An oyster appetizer in seawater gelée was fun to eat and looked so pretty on the plate with a small piece of zucchini stuffed with braised lamb, mint and almonds. The two small items were completed by a shot of tomato-basil velouté with small chunks of roasted eggplant–“eggplant royale” on the menu, natch. The zucchini ravioli for the second course fared much better for me, served with asparagus and beautiful morels in, gasp, tarragon-oil foam! Just when I thought Iâ€™ve seen the end of foams on dinner plates! A very memorable 2010 Domaine La Bastide Viognier perfectly complemented the asparagus. If I took home anything from the nightâ€™s event, it’s the fact that Viognier is now my favorite warm weather white wine.

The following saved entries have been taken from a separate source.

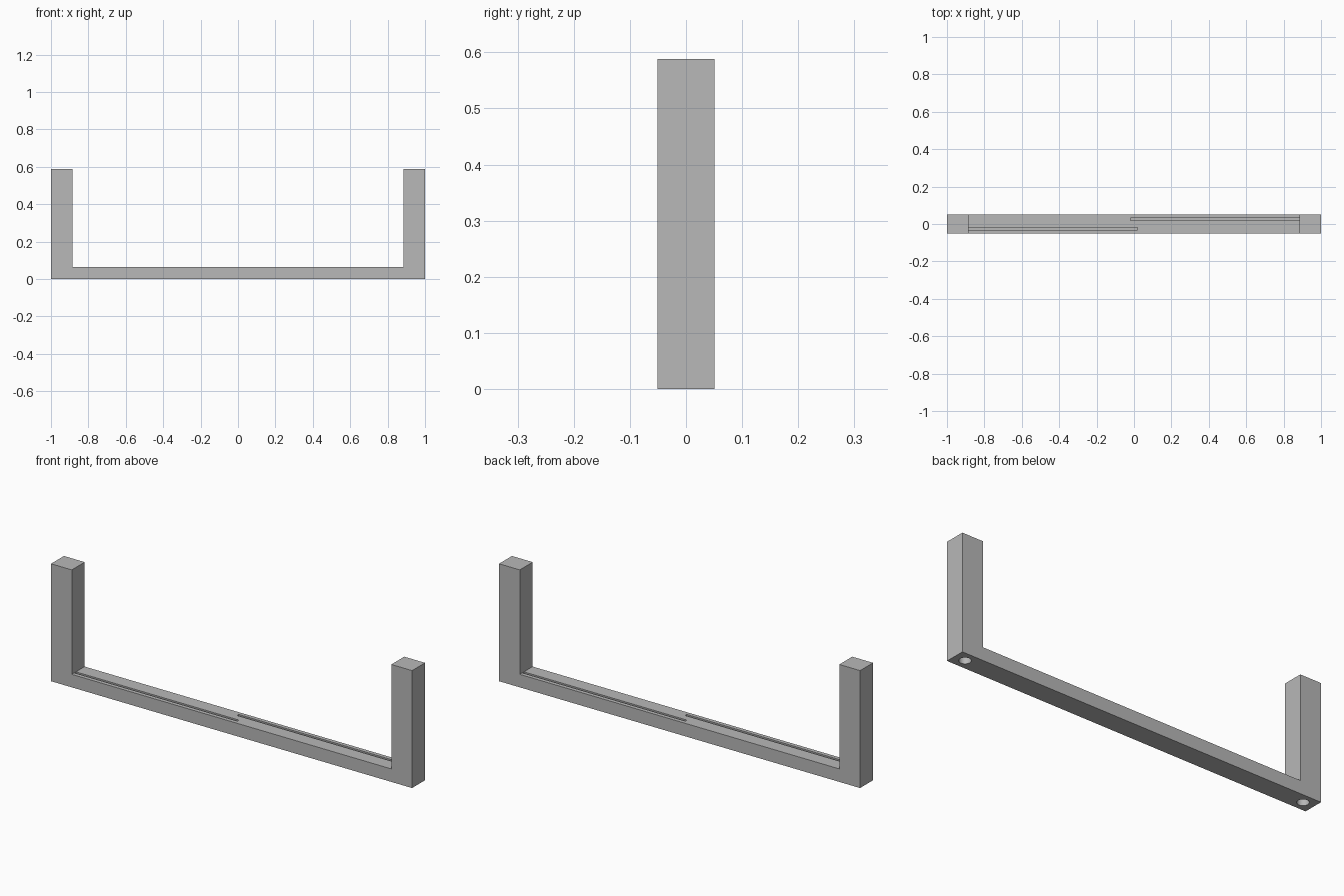
import bpy
import bmesh
from mathutils import Matrix, Vector

cube = bpy.data.objects.get("Cube")
if cube:
    bpy.data.objects.remove(cube, do_unlink=True)

HALF_LENGTH, HALF_DEPTH, HEIGHT = 1.0, 0.051, 0.588
POST_WIDTH, BAR_TOP = 0.115, 0.065
INNER = HALF_LENGTH - POST_WIDTH
HOLE_RADIUS, HOLE_DEPTH = 0.027, 0.3

grey = bpy.data.materials.new("plain_grey")
grey.use_nodes = True
GREY = (0.48, 0.48, 0.48, 1.0)
grey.diffuse_color = GREY
grey.node_tree.nodes["Principled BSDF"].inputs["Base Color"].default_value = GREY


def make_object(name, bm):
    bmesh.ops.recalc_face_normals(bm, faces=bm.faces)
    mesh = bpy.data.meshes.new(name)
    bm.to_mesh(mesh)
    bm.free()
    mesh.materials.append(grey)
    obj = bpy.data.objects.new(name, mesh)
    bpy.context.collection.objects.link(obj)
    return obj


def cut(target, cutter):
    cutter.hide_render = True
    cutter.hide_set(True)
    cutter.display_type = 'WIRE'
    mod = target.modifiers.new(cutter.name, 'BOOLEAN')
    mod.operation = 'DIFFERENCE'
    mod.solver = 'EXACT'
    mod.object = cutter


# U-shaped frame: one profile extruded through its depth
half = [(HALF_LENGTH, 0), (HALF_LENGTH, HEIGHT), (INNER, HEIGHT), (INNER, BAR_TOP)]
outline = half + [(-x, z) for x, z in reversed(half)]
bm = bmesh.new()
face = bm.faces.new([bm.verts.new((x, -HALF_DEPTH, z)) for x, z in outline])
extruded = bmesh.ops.extrude_face_region(bm, geom=[face])
verts = [v for v in extruded["geom"] if isinstance(v, bmesh.types.BMVert)]
bmesh.ops.translate(bm, verts=verts, vec=(0, 2 * HALF_DEPTH, 0))
frame = make_object("bracket_frame", bm)

# Staggered grooves in the bar and blind screw holes under the posts
for side, label in ((1, "left"), (-1, "right")):
    start, end = -0.018, INNER - 0.001
    bm = bmesh.new()
    bmesh.ops.create_cube(bm, size=1, matrix=(
        Matrix.Translation(Vector((side * (start + end) / 2, side * 0.0245, BAR_TOP)))
        @ Matrix.Diagonal((end - start, 0.013, 0.06, 1))))
    cut(frame, make_object(label + "_groove_cutter", bm))

    bm = bmesh.new()
    bmesh.ops.create_cone(
        bm, cap_ends=True, segments=32, radius1=HOLE_RADIUS, radius2=HOLE_RADIUS,
        depth=2 * HOLE_DEPTH,
        matrix=Matrix.Translation((side * (HALF_LENGTH - POST_WIDTH / 2), 0, 0)))
    cut(frame, make_object(label + "_hole_cutter", bm))

# Smooth the hole walls while keeping all corners crisp
bpy.ops.object.select_all(action='DESELECT')
frame.select_set(True)
bpy.context.view_layer.objects.active = frame
for mod in list(frame.modifiers):
    bpy.ops.object.modifier_apply(modifier=mod.name)
for helper in [o for o in bpy.data.objects if o.name.endswith("_cutter")]:
    bpy.data.objects.remove(helper, do_unlink=True)
bpy.ops.object.shade_smooth_by_angle(angle=0.52)
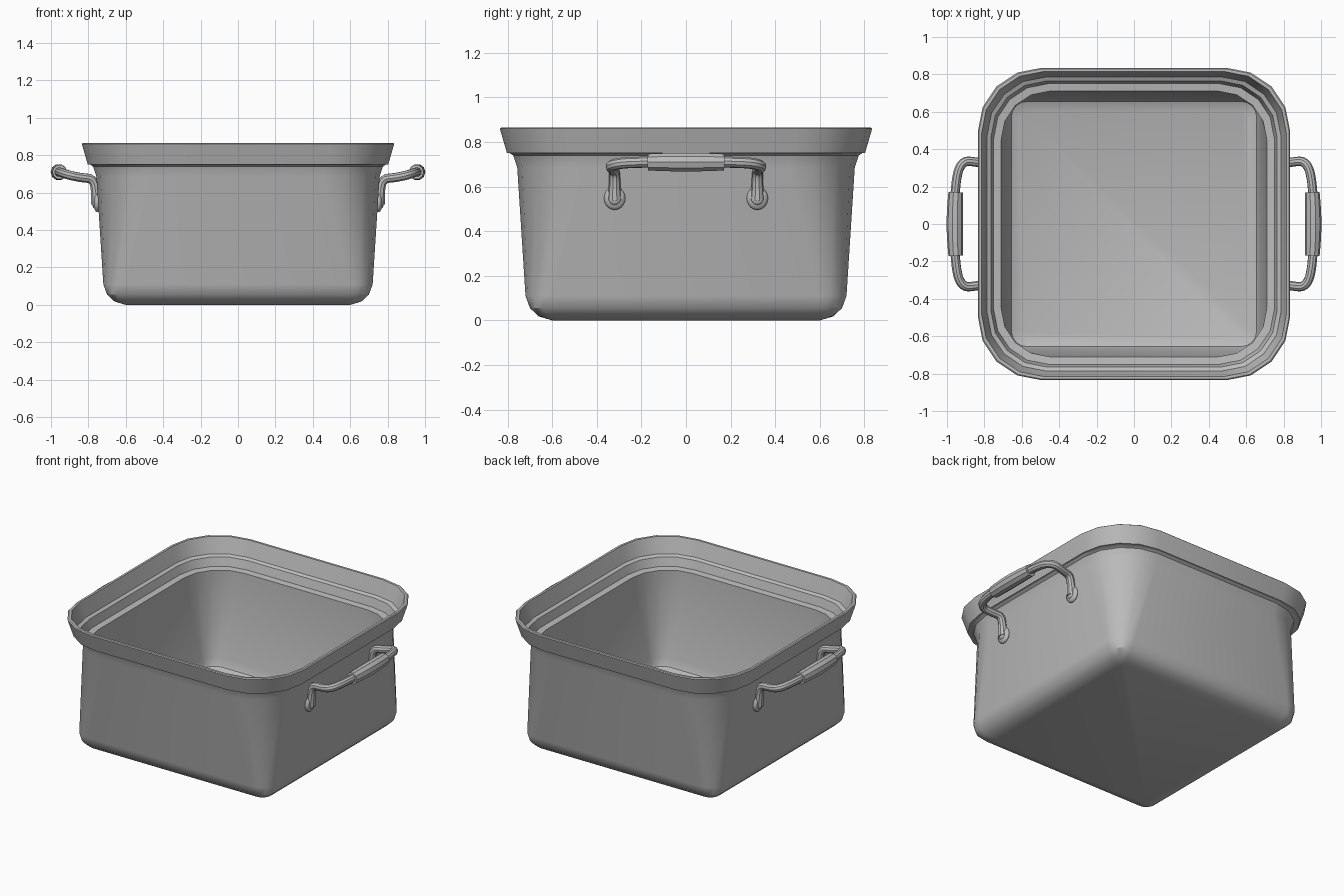
import bpy, bmesh
from math import sin, cos, pi, radians

if "Cube" in bpy.data.objects:
    bpy.data.objects.remove(bpy.data.objects["Cube"])

metal = bpy.data.materials.new("brushed grey metal")
metal.use_nodes = True
grey = (0.5, 0.5, 0.5, 1)
metal.diffuse_color = grey
metal.node_tree.nodes["Principled BSDF"].inputs["Base Color"].default_value = grey


def finish(ob, angle=32):
    bpy.ops.object.select_all(action="DESELECT")
    ob.select_set(True)
    bpy.context.view_layer.objects.active = ob
    if ob.type == "CURVE":
        bpy.ops.object.convert(target="MESH")
        ob = bpy.context.object
    ob.data.materials.clear()
    ob.data.materials.append(metal)
    bpy.ops.object.shade_smooth_by_angle(angle=radians(angle))
    return ob


def mirror(ob, x=True, y=False):
    mod = ob.modifiers.new("mirror", "MIRROR")
    mod.use_axis = (x, y, False)
    mod.use_mirror_merge = False


def rounded_square(half, radius, segments=4):
    pts = []
    for q in range(4):
        mid = pi / 4 + q * pi / 2
        cx = (half - radius) * (1 if cos(mid) > 0 else -1)
        cy = (half - radius) * (1 if sin(mid) > 0 else -1)
        for i in range(segments + 1):
            a = q * pi / 2 + i * pi / 2 / segments
            pts.append((cx + radius * cos(a), cy + radius * sin(a)))
    return pts


def loft(name, profile):
    bm = bmesh.new()
    rings = [[bm.verts.new((x, y, z)) for x, y in rounded_square(h, r)]
             for h, z, r in profile]
    n = len(rings[0])
    for a, b in zip(rings, rings[1:]):
        for i in range(n):
            j = (i + 1) % n
            bm.faces.new((a[i], a[j], b[j], b[i]))
    bm.faces.new(rings[0][::-1])
    bm.faces.new(rings[-1])
    me = bpy.data.meshes.new(name)
    bm.to_mesh(me)
    bm.free()
    ob = bpy.data.objects.new(name, me)
    bpy.context.collection.objects.link(ob)
    return finish(ob)


def tube(name, points, radius, scales=None):
    cu = bpy.data.curves.new(name, "CURVE")
    cu.dimensions = "3D"
    cu.bevel_depth = radius
    cu.bevel_resolution = 3
    cu.resolution_u = 5
    cu.use_fill_caps = True
    sp = cu.splines.new("NURBS")
    sp.points.add(len(points) - 1)
    for i, p in enumerate(points):
        sp.points[i].co = (*p, 1)
        sp.points[i].radius = scales[i] if scales else 1
    sp.order_u = 3
    sp.use_endpoint_u = True
    ob = bpy.data.objects.new(name, cu)
    bpy.context.collection.objects.link(ob)
    return finish(ob)


def ball(name, centre, size):
    bm = bmesh.new()
    bmesh.ops.create_uvsphere(bm, u_segments=16, v_segments=10, radius=1)
    for v in bm.verts:
        v.co = [c + k * s for c, k, s in zip(centre, v.co, size)]
    me = bpy.data.meshes.new(name)
    bm.to_mesh(me)
    bm.free()
    ob = bpy.data.objects.new(name, me)
    bpy.context.collection.objects.link(ob)
    return finish(ob, 60)


# Pot: outer wall from base to rim, then inner wall down to the floor
loft("pot_body", [
    (0.60, 0.0, 0.03), (0.66, 0.018, 0.06), (0.70, 0.055, 0.09), (0.72, 0.11, 0.12),
    (0.757, 0.685, 0.30), (0.775, 0.74, 0.31), (0.79, 0.75, 0.32), (0.803, 0.75, 0.32),
    (0.835, 0.86, 0.34), (0.83, 0.865, 0.34), (0.815, 0.865, 0.33),
    (0.785, 0.765, 0.31), (0.765, 0.755, 0.30), (0.75, 0.70, 0.29), (0.71, 0.695, 0.26),
    (0.675, 0.11, 0.10), (0.655, 0.06, 0.08), (0.61, 0.04, 0.05)])

# Handle arms, one bent rod on each side of the grip
arms = tube("handle_arms", [
    (0.755, 0.32, 0.54), (0.76, 0.32, 0.61), (0.775, 0.32, 0.675), (0.84, 0.33, 0.68),
    (0.91, 0.34, 0.695), (0.95, 0.27, 0.71), (0.957, 0.15, 0.71)],
    0.025, [1.3, 1.0, 1, 1, 1, 1, 1])
mirror(arms, y=True)

# Barrel grips
grip = tube("handle_grip", [
    (0.953, -0.17, 0.71), (0.958, -0.07, 0.71), (0.958, 0.07, 0.71), (0.953, 0.17, 0.71)],
    0.042, [0.93, 1.05, 1.05, 0.93])
mirror(grip)

# Mounting pads and rivets
pad = ball("handle_pad", (0.753, 0.32, 0.548), (0.02, 0.048, 0.052))
mirror(pad, y=True)
rivet = ball("handle_rivet", (0.768, 0.32, 0.545), (0.012, 0.027, 0.027))
mirror(rivet, y=True)
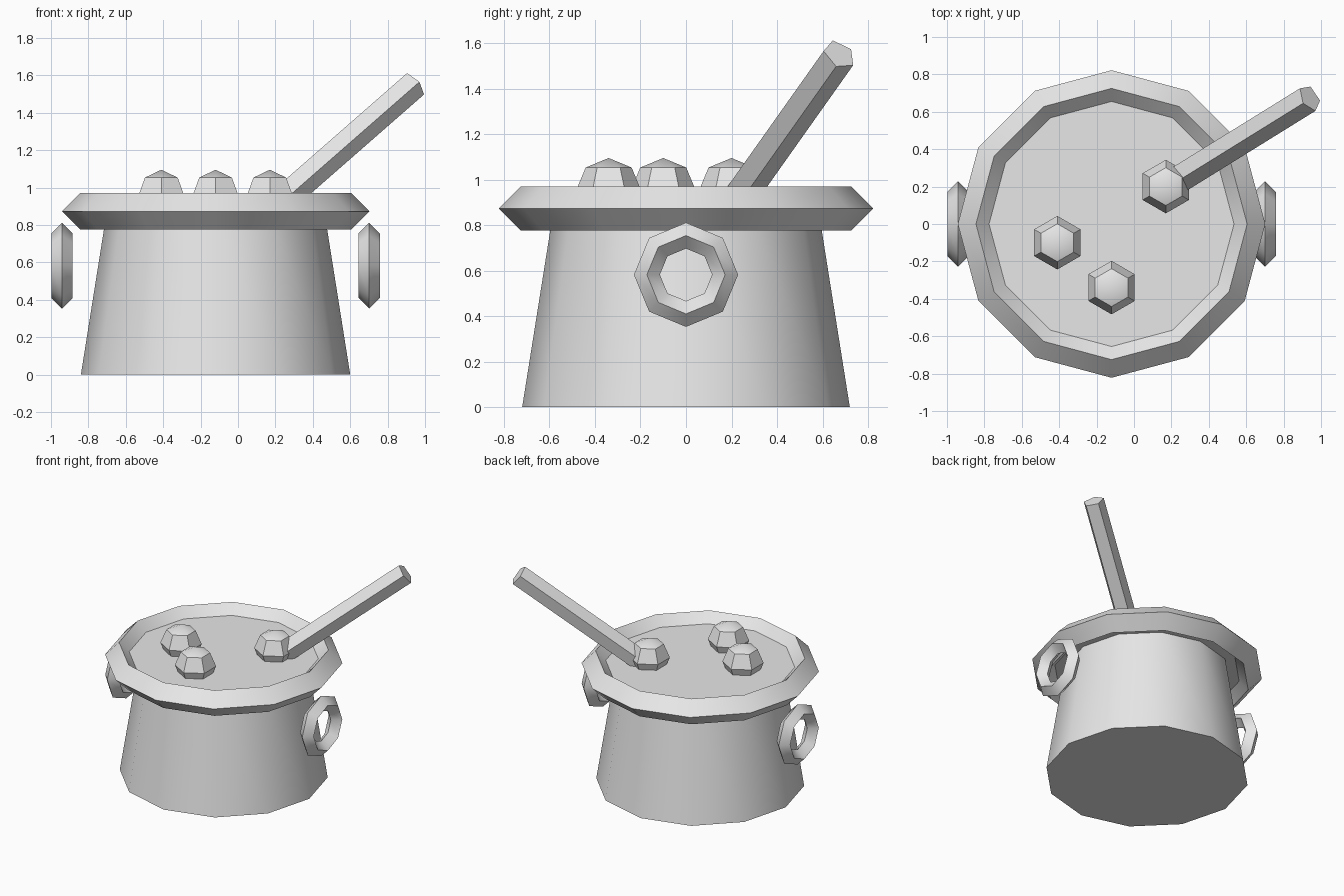
import bpy
import math
from mathutils import Matrix, Vector

if "Cube" in bpy.data.objects:
    bpy.data.objects.remove(bpy.data.objects["Cube"], do_unlink=True)

grey = bpy.data.materials.new("plain_grey")
grey.use_nodes = True
colour = (0.8, 0.8, 0.8, 1)
grey.diffuse_color = colour
grey.node_tree.nodes["Principled BSDF"].inputs["Base Color"].default_value = colour

POT_X = -0.12
SOUP_Z = 0.90


def finish(name):
    """Name the new part, colour it and smooth its shallow edges."""
    part = bpy.context.object
    part.name = name
    part.data.materials.append(grey)
    bpy.ops.object.shade_smooth_by_angle(angle=math.radians(35))
    return part


# Tapered pot body
wall_top = 0.85
bpy.ops.mesh.primitive_cone_add(vertices=12, radius1=0.72, radius2=0.585,
                                depth=wall_top, location=(POT_X, 0, wall_top / 2))
finish("pot_body")

# Faceted rim with a diamond section
bpy.ops.mesh.primitive_torus_add(major_segments=12, minor_segments=4,
                                 major_radius=0.725, minor_radius=0.097,
                                 location=(POT_X, 0, 0.873))
finish("pot_rim")

# Soup surface
bpy.ops.mesh.primitive_cylinder_add(vertices=12, radius=0.66, depth=0.06,
                                    location=(POT_X, 0, SOUP_Z - 0.03))
finish("soup")

# Ring handles
for side, name in ((-1, "right_handle"), (1, "left_handle")):
    bpy.ops.mesh.primitive_torus_add(major_segments=8, minor_segments=4,
                                     major_radius=0.172, minor_radius=0.057,
                                     location=(POT_X + side * 0.821, 0, 0.582),
                                     rotation=(0, math.pi / 2, 0))
    finish(name)

# Lumps floating in the soup
for i, (x, y) in enumerate(((-0.41, -0.1), (-0.12, -0.34), (0.17, 0.2))):
    bpy.ops.mesh.primitive_uv_sphere_add(segments=6, ring_count=4, radius=0.143,
                                         location=(x, y, 0.952))
    finish(f"soup_lump_{i + 1}")

# Five-sided ladle stick leaning out of the soup
tip = Vector((0.94, 0.674, 1.55))
axis = Vector((1, 0.62, 0.875)).normalized()
foot = tip - axis * ((tip.z - 0.87) / axis.z)
corner = Vector((0.03, -0.069, 0.015))
corner = (corner - axis * corner.dot(axis)).normalized()
frame = Matrix((corner.cross(axis), corner, axis)).transposed().to_4x4()
bpy.ops.mesh.primitive_cylinder_add(vertices=5, radius=0.077,
                                    depth=(tip - foot).length)
stick = finish("ladle_stick")
stick.matrix_world = Matrix.Translation((tip + foot) / 2) @ frame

A seared scallop was the third course with a slice of avocado in grapefruit vinaigrette. I felt like the dressing didnâ€™t match the soft avocado. The glass of 2008 Toques et Clochers Haute Vallée Limoux Blanc familiarly tasted like a California Chardonnay which was later confirmed because the grapes grow in a similar terroir as the Napa Valley. The striped bass, an already mild fish, could have used a heavier salt hand, though the bouillabaisse jus reminded me of those meals Iâ€™ve had by the Mediterranean. (Too fishy, the lady to my left said, as she pushed her plate away from her.) The duo of braised beef cheek–described as brisket by the same lady–and roasted tenderloin was delicious with the glass of the 2008 Château D’Aupilhac Montpeyroux and all its black cherry-ness. A nice panisse was warm and crisp and complemented the different textures of the dish. A bowl of (sautéed) cherries–ha!–with verbana ice cream and a delicate pistachio-orange tuile ended the evening’s event.
Chef Charles Fontès, as you can imagine, cooks in Montpellier using the freshest ingredients from the farms surrounding the La Reserve Rimbaud restaurant. Unfortunately, being far away from his original setting didnâ€™t translate quite well, so I was glad the wines paired with each dish more than made up for the food’s shortcomings. It was a wine lover’s dinner after all, not a food lover’s dinner.